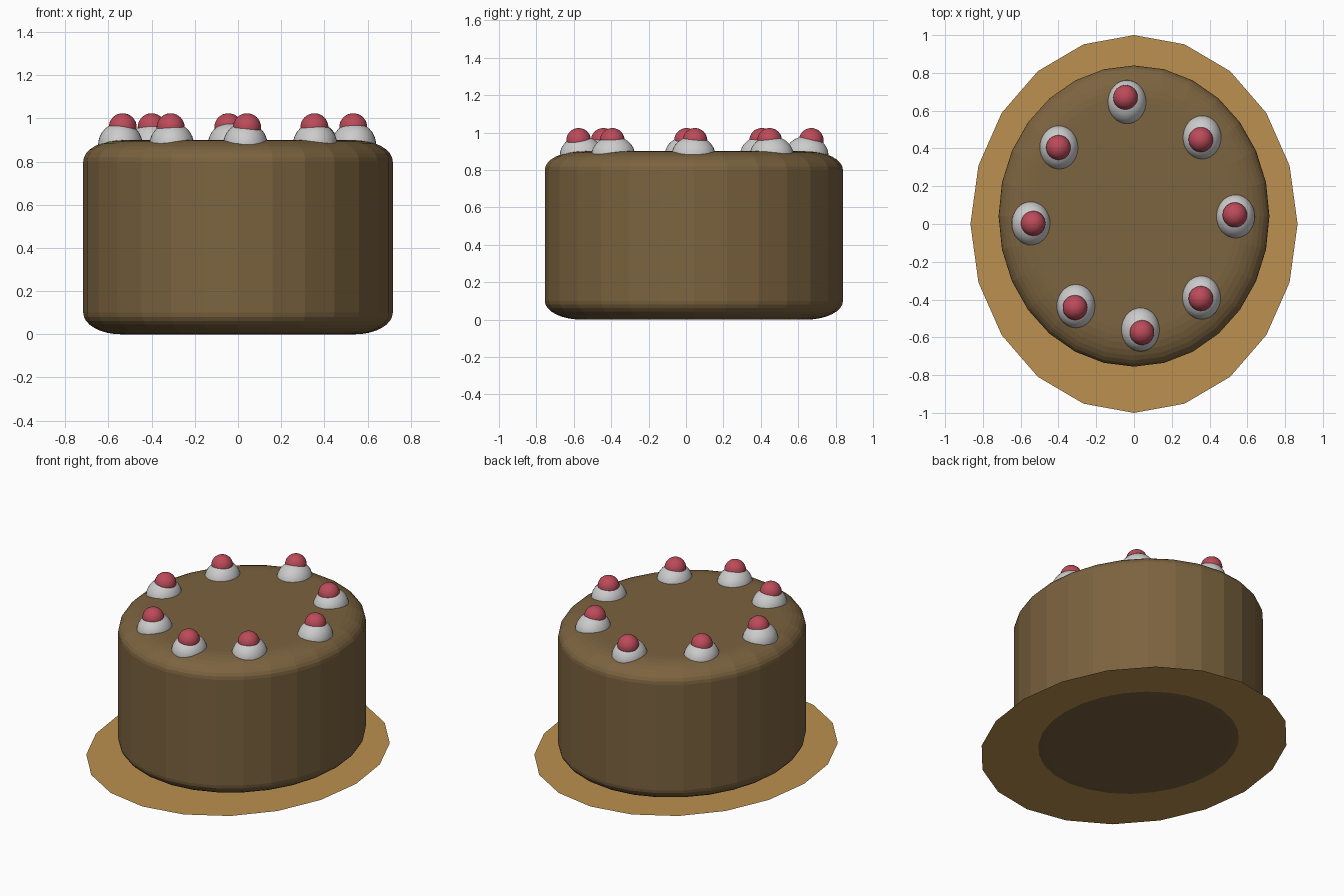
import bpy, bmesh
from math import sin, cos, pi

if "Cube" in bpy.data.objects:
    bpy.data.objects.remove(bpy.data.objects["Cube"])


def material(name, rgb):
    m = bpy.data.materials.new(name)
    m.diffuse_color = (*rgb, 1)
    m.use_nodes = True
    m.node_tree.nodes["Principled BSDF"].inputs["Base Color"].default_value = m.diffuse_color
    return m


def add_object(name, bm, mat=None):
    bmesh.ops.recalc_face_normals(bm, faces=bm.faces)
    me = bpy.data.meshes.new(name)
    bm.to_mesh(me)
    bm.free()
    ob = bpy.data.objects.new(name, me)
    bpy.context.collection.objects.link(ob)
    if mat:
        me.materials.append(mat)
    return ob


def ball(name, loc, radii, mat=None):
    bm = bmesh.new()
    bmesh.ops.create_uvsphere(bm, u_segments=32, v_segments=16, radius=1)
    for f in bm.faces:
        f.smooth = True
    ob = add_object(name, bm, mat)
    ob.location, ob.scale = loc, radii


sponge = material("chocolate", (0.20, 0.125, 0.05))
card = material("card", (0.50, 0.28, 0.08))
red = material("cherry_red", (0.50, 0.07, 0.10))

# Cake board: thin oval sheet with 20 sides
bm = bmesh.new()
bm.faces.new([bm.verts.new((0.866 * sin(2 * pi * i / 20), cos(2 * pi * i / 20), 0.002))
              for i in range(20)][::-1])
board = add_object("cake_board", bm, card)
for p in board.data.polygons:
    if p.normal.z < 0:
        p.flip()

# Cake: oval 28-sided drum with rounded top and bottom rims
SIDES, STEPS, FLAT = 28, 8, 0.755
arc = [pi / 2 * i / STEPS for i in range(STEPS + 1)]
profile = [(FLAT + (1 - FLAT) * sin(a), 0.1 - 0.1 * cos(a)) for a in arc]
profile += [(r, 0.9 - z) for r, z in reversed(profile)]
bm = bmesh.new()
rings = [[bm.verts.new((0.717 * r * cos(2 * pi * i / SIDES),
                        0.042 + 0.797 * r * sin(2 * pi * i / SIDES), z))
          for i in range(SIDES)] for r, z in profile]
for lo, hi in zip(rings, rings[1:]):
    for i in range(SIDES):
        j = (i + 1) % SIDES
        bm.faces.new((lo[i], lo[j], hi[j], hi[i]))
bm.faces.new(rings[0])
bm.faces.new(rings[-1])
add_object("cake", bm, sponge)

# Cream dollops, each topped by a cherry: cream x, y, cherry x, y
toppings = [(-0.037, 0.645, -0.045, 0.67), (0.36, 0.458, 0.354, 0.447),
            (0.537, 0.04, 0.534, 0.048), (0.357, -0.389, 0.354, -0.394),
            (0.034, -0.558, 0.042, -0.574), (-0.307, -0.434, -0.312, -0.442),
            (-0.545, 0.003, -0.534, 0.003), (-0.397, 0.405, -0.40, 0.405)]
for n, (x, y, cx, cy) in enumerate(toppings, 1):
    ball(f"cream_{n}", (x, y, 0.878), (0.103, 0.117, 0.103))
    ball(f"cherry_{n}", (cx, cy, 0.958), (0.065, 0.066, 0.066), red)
----
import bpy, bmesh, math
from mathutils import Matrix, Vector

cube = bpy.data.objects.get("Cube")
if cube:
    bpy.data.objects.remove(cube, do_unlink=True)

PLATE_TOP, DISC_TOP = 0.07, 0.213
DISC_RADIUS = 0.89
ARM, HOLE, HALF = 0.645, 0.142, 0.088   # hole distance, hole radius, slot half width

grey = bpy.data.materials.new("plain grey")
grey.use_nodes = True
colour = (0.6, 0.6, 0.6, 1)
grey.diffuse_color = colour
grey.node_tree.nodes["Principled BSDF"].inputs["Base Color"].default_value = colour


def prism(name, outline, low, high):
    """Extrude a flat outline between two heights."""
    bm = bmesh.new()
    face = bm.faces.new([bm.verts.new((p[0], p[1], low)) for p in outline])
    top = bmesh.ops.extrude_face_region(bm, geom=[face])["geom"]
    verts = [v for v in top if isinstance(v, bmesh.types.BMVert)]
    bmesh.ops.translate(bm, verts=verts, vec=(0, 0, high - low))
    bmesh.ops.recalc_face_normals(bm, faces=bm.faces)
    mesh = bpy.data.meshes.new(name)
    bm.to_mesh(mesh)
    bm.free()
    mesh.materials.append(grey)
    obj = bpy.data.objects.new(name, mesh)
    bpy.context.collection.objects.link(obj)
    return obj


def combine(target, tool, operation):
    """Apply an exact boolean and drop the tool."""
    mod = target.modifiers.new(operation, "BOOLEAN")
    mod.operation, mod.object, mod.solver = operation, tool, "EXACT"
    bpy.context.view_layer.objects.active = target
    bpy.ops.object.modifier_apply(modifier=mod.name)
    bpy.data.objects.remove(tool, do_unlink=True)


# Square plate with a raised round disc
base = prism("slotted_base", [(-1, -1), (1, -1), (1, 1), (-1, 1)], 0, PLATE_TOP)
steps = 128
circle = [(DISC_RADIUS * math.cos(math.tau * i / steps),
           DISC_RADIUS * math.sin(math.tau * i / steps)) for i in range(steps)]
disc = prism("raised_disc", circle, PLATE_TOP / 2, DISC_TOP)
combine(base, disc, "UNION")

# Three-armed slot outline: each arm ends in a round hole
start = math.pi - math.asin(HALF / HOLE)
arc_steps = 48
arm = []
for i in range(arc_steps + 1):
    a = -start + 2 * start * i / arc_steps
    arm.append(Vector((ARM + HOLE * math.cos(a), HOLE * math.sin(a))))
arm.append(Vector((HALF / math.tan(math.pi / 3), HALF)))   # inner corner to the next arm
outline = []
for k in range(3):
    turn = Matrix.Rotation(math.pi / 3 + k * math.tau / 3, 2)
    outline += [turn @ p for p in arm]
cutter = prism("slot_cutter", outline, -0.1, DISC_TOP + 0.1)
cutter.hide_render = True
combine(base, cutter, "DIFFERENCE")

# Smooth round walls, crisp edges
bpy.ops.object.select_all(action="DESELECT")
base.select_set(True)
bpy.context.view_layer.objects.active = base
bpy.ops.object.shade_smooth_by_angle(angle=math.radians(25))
----
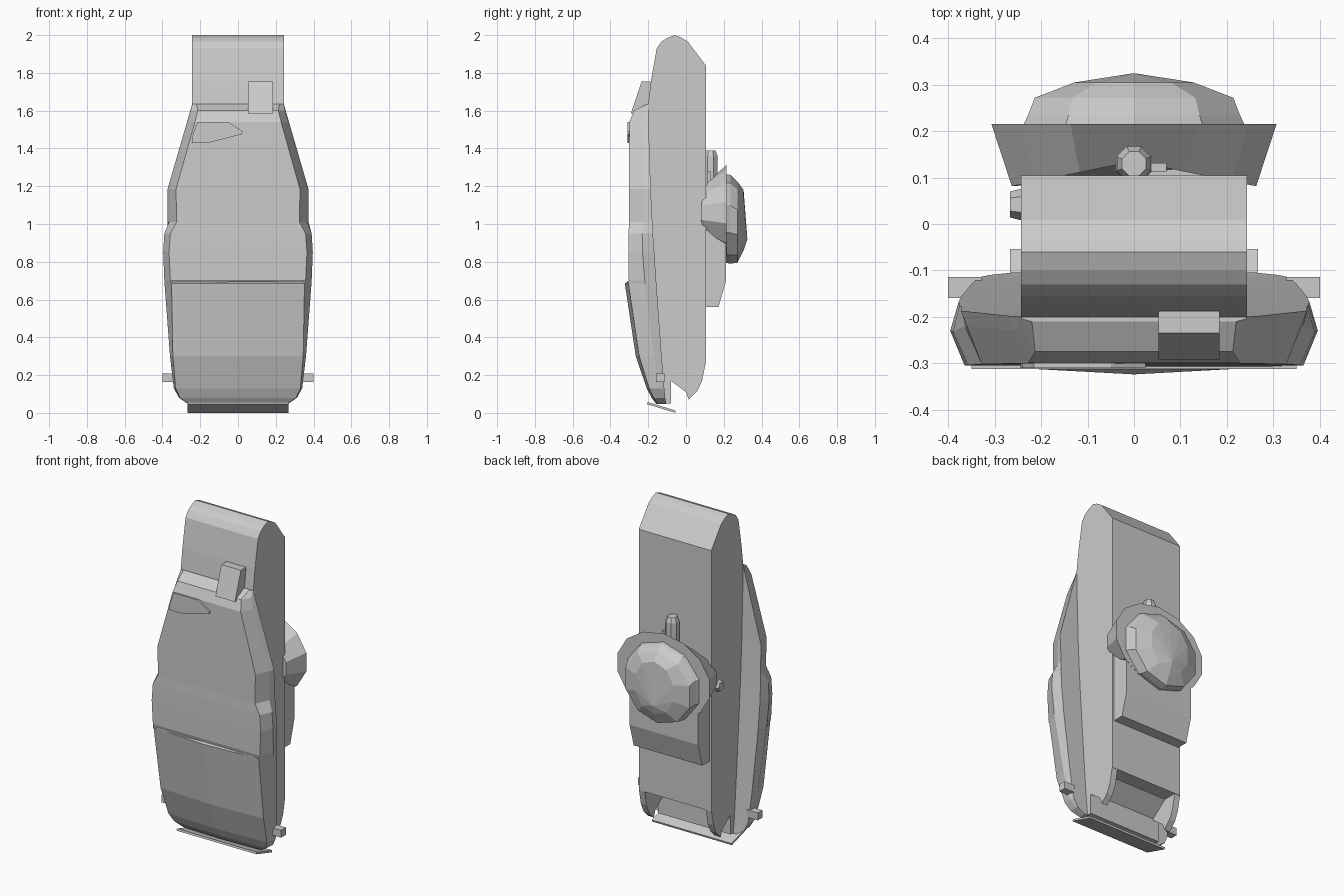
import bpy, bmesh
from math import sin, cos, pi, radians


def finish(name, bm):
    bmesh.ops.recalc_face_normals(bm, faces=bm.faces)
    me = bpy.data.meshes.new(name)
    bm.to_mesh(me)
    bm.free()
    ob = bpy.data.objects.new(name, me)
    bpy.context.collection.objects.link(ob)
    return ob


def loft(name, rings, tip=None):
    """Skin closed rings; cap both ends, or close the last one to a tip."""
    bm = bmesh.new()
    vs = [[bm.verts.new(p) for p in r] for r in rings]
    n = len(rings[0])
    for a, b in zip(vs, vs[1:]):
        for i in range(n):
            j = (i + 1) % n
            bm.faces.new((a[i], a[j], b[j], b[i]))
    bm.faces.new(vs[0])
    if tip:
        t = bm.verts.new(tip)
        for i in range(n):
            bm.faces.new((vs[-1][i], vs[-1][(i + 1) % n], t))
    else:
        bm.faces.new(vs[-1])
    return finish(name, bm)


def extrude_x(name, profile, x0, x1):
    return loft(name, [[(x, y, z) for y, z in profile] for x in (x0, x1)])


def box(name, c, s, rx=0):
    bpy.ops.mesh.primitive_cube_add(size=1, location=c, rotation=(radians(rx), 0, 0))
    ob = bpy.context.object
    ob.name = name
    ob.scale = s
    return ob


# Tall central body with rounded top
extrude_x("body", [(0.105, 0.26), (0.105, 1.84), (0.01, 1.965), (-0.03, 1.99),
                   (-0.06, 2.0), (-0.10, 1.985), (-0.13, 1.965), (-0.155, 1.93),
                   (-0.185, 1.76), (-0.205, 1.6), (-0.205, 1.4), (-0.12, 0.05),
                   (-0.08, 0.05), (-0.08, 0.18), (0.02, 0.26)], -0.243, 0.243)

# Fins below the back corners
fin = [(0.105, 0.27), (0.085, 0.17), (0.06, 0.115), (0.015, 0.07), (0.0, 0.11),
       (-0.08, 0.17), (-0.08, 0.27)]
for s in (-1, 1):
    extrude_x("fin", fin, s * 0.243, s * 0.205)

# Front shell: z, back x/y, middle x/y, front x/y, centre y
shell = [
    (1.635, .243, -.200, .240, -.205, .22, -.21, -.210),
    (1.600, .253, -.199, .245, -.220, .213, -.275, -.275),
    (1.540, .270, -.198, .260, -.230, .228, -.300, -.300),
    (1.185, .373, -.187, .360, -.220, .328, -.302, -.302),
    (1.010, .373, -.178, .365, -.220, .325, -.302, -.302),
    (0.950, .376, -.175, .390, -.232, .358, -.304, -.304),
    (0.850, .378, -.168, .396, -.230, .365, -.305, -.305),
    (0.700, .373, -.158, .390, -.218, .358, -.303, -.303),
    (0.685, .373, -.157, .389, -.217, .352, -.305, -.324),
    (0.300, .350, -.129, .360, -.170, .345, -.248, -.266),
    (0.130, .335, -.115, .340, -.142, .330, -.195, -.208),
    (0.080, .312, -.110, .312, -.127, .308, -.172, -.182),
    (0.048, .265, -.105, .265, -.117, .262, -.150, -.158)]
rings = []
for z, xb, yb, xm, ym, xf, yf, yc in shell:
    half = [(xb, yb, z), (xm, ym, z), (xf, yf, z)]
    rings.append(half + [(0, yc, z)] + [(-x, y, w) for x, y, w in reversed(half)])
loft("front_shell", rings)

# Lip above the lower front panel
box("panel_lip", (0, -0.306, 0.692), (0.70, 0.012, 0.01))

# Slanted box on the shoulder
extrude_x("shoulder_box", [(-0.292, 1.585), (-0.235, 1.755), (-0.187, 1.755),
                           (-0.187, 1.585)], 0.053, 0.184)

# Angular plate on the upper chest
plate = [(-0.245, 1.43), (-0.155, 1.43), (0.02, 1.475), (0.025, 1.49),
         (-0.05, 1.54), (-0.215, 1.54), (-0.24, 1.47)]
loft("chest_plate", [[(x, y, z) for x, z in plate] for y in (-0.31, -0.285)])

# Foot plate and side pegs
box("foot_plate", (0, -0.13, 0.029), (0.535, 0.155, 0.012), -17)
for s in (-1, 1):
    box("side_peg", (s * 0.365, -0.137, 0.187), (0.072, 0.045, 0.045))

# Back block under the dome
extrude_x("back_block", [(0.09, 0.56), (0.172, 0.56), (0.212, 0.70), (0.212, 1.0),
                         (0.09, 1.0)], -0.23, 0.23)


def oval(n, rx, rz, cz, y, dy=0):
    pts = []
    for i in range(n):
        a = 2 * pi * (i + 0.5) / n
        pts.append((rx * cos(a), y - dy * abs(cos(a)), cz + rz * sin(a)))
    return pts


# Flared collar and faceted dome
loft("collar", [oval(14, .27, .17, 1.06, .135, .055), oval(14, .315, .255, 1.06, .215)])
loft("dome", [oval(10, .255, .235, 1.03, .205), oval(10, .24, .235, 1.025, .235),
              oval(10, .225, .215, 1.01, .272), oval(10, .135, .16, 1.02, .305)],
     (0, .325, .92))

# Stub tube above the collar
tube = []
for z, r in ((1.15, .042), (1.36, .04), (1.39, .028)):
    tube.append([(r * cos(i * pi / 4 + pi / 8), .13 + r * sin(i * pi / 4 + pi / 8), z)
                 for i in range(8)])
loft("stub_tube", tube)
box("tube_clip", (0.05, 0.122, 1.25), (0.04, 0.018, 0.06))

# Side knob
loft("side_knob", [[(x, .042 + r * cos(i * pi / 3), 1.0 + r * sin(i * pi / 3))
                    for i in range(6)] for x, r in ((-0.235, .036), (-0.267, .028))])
----
| WORK REQUEST |
From the records above, extract exactly and only the lines that begin at the line with "(0.103, 0.117, 0.103))" and stop after the line with "0.066, 0.066), red)".

| YOUR SOLUTION |
    ball(f"cream_{n}", (x, y, 0.878), (0.103, 0.117, 0.103))
    ball(f"cherry_{n}", (cx, cy, 0.958), (0.065, 0.066, 0.066), red)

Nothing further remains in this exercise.